The writ of mandamus is a "'drastic and extraordinary remedy,'" In re Roman Catholic Diocese of Albany, New York, Inc., 745 F.3d 30, 35 (2d Cir. 2014) (quoting Cheney v. U.S. District Court for District of Columbia, 542 U.S. 367, 380 (2004)), which is granted "only in 'exceptional circumstances amounting to a judicial usurpation of power, or a clear abuse of discretion,'" SEC v. Rajaratnam, 622 F.3d 159, 169 (2d Cir. 2010) (quoting Cheney, 542 U.S. at 380). We will not grant mandamus to overturn pretrial discovery orders unless the "discovery question is of extraordinary significance or there is extreme need for reversal of the district court's mandate before the case goes to judgment." In re SEC ex rel. Glotzer, 374 F.3d 184, 187 (2d Cir. 2004) (internal quotation marks omitted). To obtain mandamus relief from a discovery order that involves privilege, a party must show that "(i) the petition raises an issue of importance and of first impression; (ii) the [party's] privilege will be lost if review must await final judgment; and (iii) immediate resolution will avoid the development of discovery practices or doctrine undermining the privilege." In re Sims, 534 F.3d 117, 128-29 (2d Cir. 2008) (internal quotation marks omitted). "The second factor--loss of the petitioner's privilege if review must await final judgment--is normally present when the privilege is meant to protect the confidentiality of a communication" because "a remedy after final judgment cannot unsay the confidential information that has been revealed," id. at 129 (internal quotation marks omitted); but that factor alone cannot be dispositive.
In the present case, while a remedy after final judgment could not undo the disclosure of such confidential information in response to Main Street's subpoena, Savalle has not demonstrated exceptional circumstances amounting to a judicial usurpation of power or a clear abuse of discretion. Nor has he shown that the district court's decision raises a novel, important issue or that mandamus is needed to avoid the development of detrimental discovery practices.
We have considered all of Savalle's arguments challenging the district court's order and have found them insufficient to meet the exacting standards for the issuance of a writ of mandamus.
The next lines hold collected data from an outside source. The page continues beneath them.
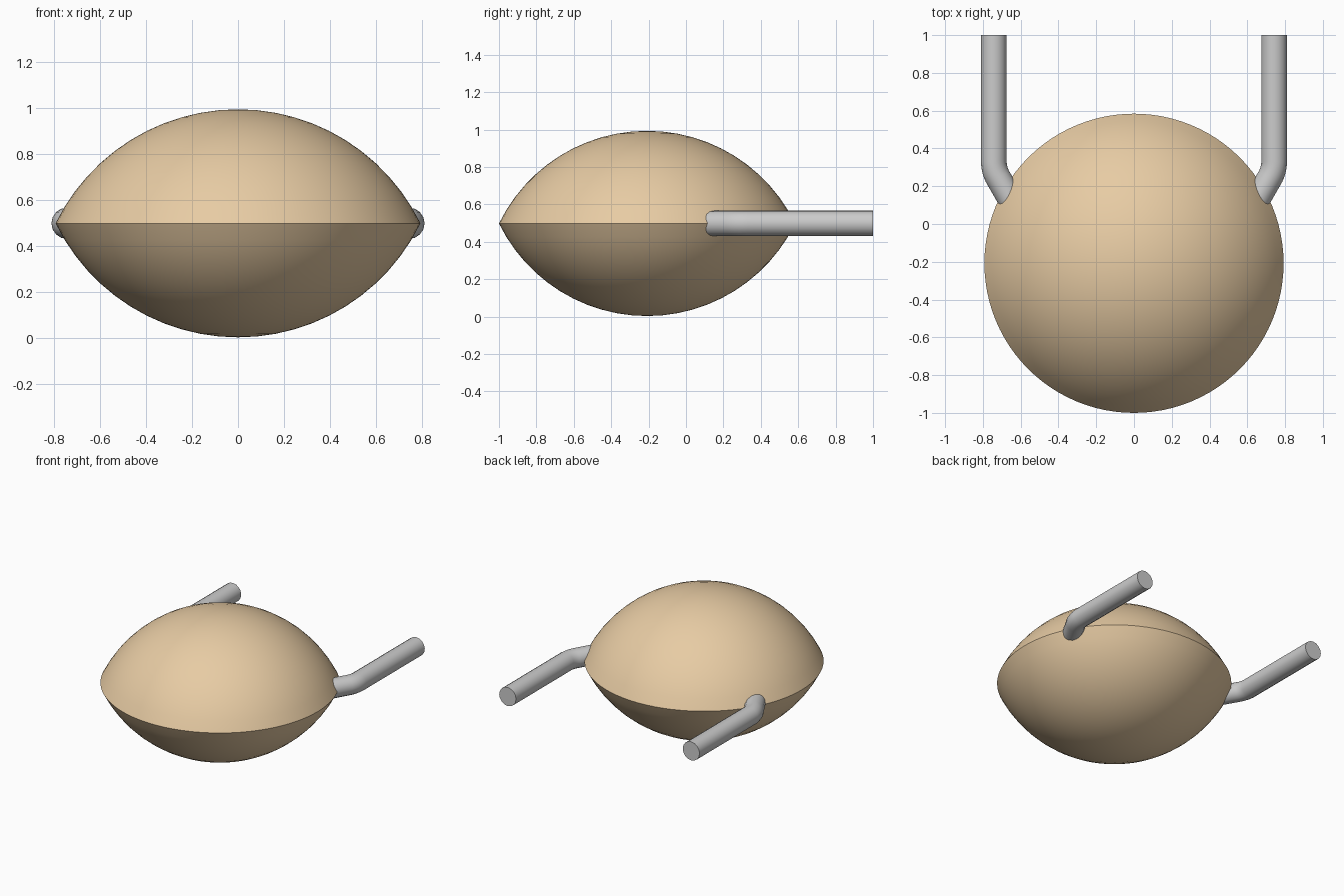
import bpy, bmesh
from math import sin, cos, pi, radians, asin

if "Cube" in bpy.data.objects:
    bpy.data.objects.remove(bpy.data.objects["Cube"])

RIM_R, HALF_H, RIM_Z, CY = 0.792, 0.495, 0.498, -0.208


def finish(obj, color=None):
    bpy.ops.object.select_all(action='DESELECT')
    obj.select_set(True)
    bpy.context.view_layer.objects.active = obj
    if obj.type == 'CURVE':
        bpy.ops.object.convert(target='MESH')
    bpy.ops.object.shade_smooth_by_angle(angle=radians(35))
    if color:
        mat = bpy.data.materials.new(obj.name + "_color")
        mat.diffuse_color = color
        mat.use_nodes = True
        mat.node_tree.nodes["Principled BSDF"].inputs["Base Color"].default_value = mat.diffuse_color
        bpy.context.object.data.materials.append(mat)


def lens_body():
    # Lens: two spherical caps meeting at a sharp rim
    ball = (RIM_R ** 2 + HALF_H ** 2) / (2 * HALF_H)
    a_max, n = asin(RIM_R / ball), 12
    cap = [(ball * sin(a_max * i / n), ball * cos(a_max * i / n) - ball + HALF_H)
           for i in range(n + 1)]
    profile = cap + [(r, -z) for r, z in reversed(cap[:-1])]
    bm = bmesh.new()
    vs = [bm.verts.new((r, 0, z)) for r, z in profile]
    es = [bm.edges.new(p) for p in zip(vs, vs[1:])]
    bmesh.ops.spin(bm, geom=vs + es, cent=(0, 0, 0), axis=(0, 0, 1),
                   angle=2 * pi, steps=96)
    bmesh.ops.remove_doubles(bm, verts=bm.verts[:], dist=1e-4)
    bmesh.ops.recalc_face_normals(bm, faces=bm.faces[:])
    me = bpy.data.meshes.new("lens_body")
    bm.to_mesh(me)
    bm.free()
    obj = bpy.data.objects.new("lens_body", me)
    obj.location = (0, CY, RIM_Z)
    bpy.context.collection.objects.link(obj)
    finish(obj, (0.8, 0.6, 0.37, 1))


def bent_tube(name, side):
    # Straight tube, 30 degree bend, short inward end sunk in the body
    x0, y0, bend = 0.742, 0.33, 0.17
    pts = [(x0, 1.0), (x0, y0 + 0.03)]
    for i in range(9):
        a = radians(30) * i / 8
        pts.append((x0 - bend + bend * cos(a), y0 - bend * sin(a)))
    pts.append((pts[-1][0] - 0.2 * 0.5, pts[-1][1] - 0.2 * 0.866))
    cu = bpy.data.curves.new(name, 'CURVE')
    cu.dimensions = '3D'
    cu.bevel_depth = 0.068
    cu.bevel_resolution = 6
    cu.use_fill_caps = True
    sp = cu.splines.new('POLY')
    sp.points.add(len(pts) - 1)
    for p, (x, y) in zip(sp.points, pts):
        p.co = (side * x, y, RIM_Z, 1)
    obj = bpy.data.objects.new(name, cu)
    bpy.context.collection.objects.link(obj)
    finish(obj)


lens_body()
bent_tube("left_tube", -1)
bent_tube("right_tube", 1)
For the foregoing reasons, the appeal is dismissed, and the petition for a writ of mandamus is denied.
FOR THE COURT:
CATHERINE O'HAGAN WOLFE, Clerk of Court